ALICE announced advances in the study of quark-gluon plasma including how the medium responds to fluctuations in the initial geometry of lead-lead collisions and how high-energy quarks and gluons are affected as they traverse the expanding, cooling medium. A further study showed that colliding lead nuclei generate electromagnetic fields so strong that new particles can be created out of the vacuum. New ALICE data suggest that such phenomena may be important even in short-range collisions.
CMS presented results showing “elliptic flow” in proton-proton collisions, from long-range correlations for charged hadrons, K0s and Lambda particles, where a mass ordering is observed. The collaboration also presented new data on the D meson nuclear modification factor for lead-lead collisions. CMS showed an indication of mass-dependent jet quenching when compared to its results of non-prompt J/Psi from B meson decay. Studies on the distribution of associated energy flow around a dijet axis were also presented by exploring wider angle of coverage, and with respect to leading and subleading jets individually.

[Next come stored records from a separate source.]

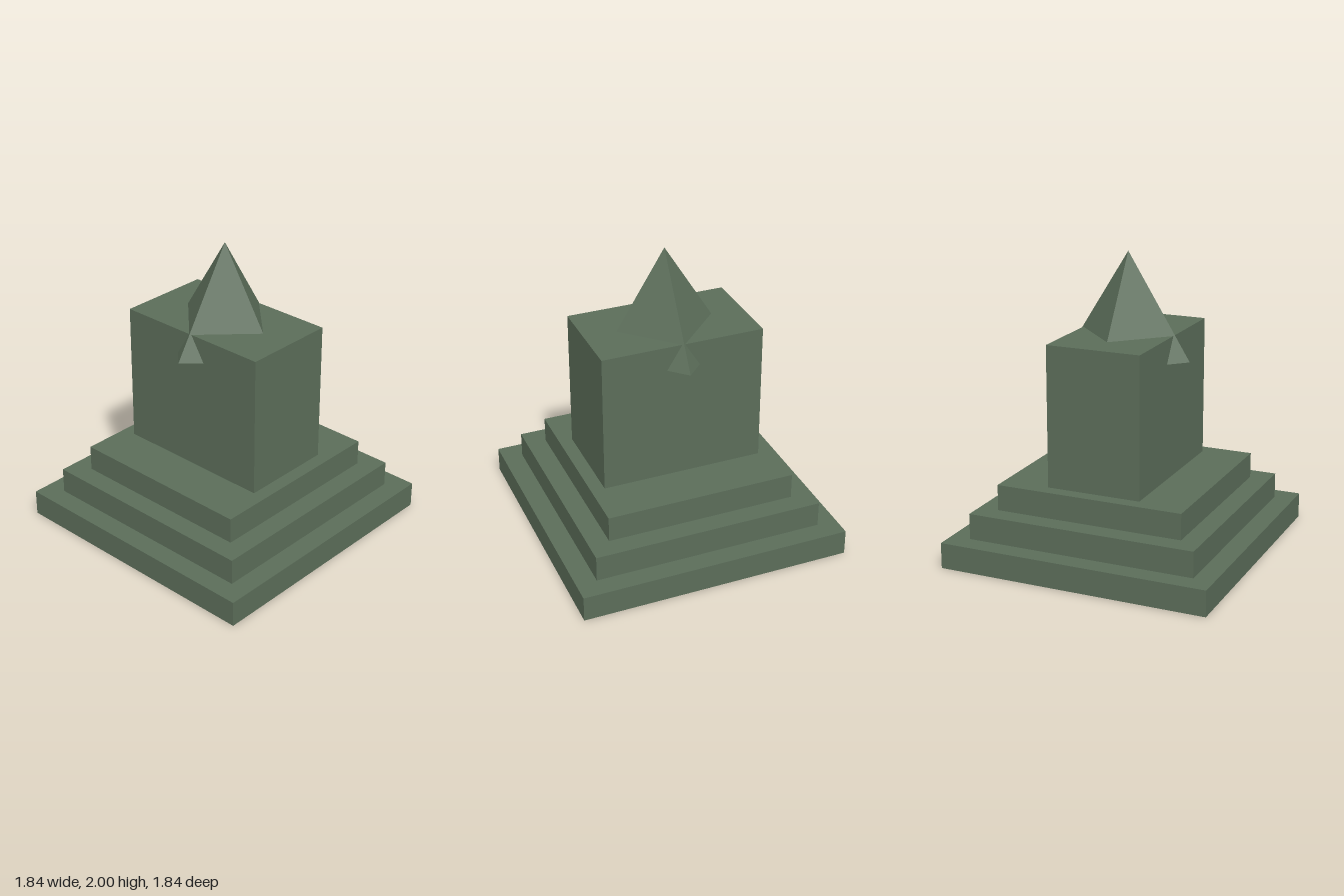
import * as THREE from 'three';

export function createModel() {
  const group = new THREE.Group();
  const stone = new THREE.MeshStandardMaterial({ color: 0x5b6d59, flatShading: true });
  stone.name = 'greenStone';

  // A box standing on height y
  const block = (name, w, h, d, y) => {
    const mesh = new THREE.Mesh(new THREE.BoxGeometry(w, h, d), stone);
    mesh.name = name;
    mesh.position.y = y + h / 2;
    group.add(mesh);
  };

  // Three square steps
  const stepHeight = 0.174;
  ['lowerStep', 'middleStep', 'upperStep'].forEach((name, i) => {
    const width = [1.835, 1.56, 1.285][i];
    block(name, width, stepHeight, width, i * stepHeight);
  });

  // Main block
  block('body', 1.1, 0.948, 0.642, 3 * stepHeight);

  // Four-sided spire turned corner to the front, partly sunk into the body
  const spireHeight = 0.695;
  const spire = new THREE.Mesh(new THREE.ConeGeometry(0.433, spireHeight, 4), stone);
  spire.name = 'spire';
  spire.position.y = 2 - spireHeight / 2;
  group.add(spire);

  return group;
}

ATLAS presented its first paper from Run 2, which expands the preliminary "ridge" analysis presented at the EPS2015 conference to fit for the modulation of the single-particle positions. The collaboration also presented results from papers on charged-particle measurements in proton-lead collisions; and Z-boson production in proton-lead collisions; as well as preliminary results on the dijet asymmetry in lead-lead and proton-proton collisions; the production of upsilon particles and W-bosons in heavy ion collisions (ATLAS-CONF-2015-050 and ATLAS-CONF-2015-051); nuclear modification factor and structure dependence measurements (ATLAS -CONF-2015-054 and ATLAS-CONF-055) and jet structure measurements in lead-lead collisions (ATLAS-CONF-2015-056).

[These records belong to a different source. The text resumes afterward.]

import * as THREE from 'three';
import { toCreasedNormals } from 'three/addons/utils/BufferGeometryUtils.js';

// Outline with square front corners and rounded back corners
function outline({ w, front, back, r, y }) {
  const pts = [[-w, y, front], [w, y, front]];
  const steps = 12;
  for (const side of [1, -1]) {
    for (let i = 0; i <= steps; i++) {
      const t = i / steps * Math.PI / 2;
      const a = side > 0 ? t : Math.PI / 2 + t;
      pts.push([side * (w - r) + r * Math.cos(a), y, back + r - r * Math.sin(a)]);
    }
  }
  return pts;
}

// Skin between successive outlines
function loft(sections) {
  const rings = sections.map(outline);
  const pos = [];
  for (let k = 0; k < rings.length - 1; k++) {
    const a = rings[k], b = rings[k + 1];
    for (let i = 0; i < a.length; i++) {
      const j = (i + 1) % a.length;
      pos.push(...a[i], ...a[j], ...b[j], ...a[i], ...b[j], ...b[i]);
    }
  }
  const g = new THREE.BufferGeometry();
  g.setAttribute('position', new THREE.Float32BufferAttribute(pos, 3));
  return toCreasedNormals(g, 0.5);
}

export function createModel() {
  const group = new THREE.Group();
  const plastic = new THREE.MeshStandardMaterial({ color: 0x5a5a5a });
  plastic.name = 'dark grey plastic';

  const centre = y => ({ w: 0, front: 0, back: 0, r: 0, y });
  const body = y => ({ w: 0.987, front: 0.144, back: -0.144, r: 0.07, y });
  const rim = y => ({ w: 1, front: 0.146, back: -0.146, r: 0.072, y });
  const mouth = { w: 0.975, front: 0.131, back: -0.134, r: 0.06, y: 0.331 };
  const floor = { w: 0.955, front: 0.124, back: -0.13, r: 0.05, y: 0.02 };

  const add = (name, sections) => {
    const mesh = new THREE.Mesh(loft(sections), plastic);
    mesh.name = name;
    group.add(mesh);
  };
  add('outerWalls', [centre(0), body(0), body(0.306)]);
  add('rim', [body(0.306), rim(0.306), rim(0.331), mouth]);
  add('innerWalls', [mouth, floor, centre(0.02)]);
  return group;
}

Last but not least, LHCb presented a measurement on Psi(2S) production in proton-lead collisions at sqrt(s)=5 TeV, which suggests that Psi(2S) are more suppressed that J/psi in proton collisions.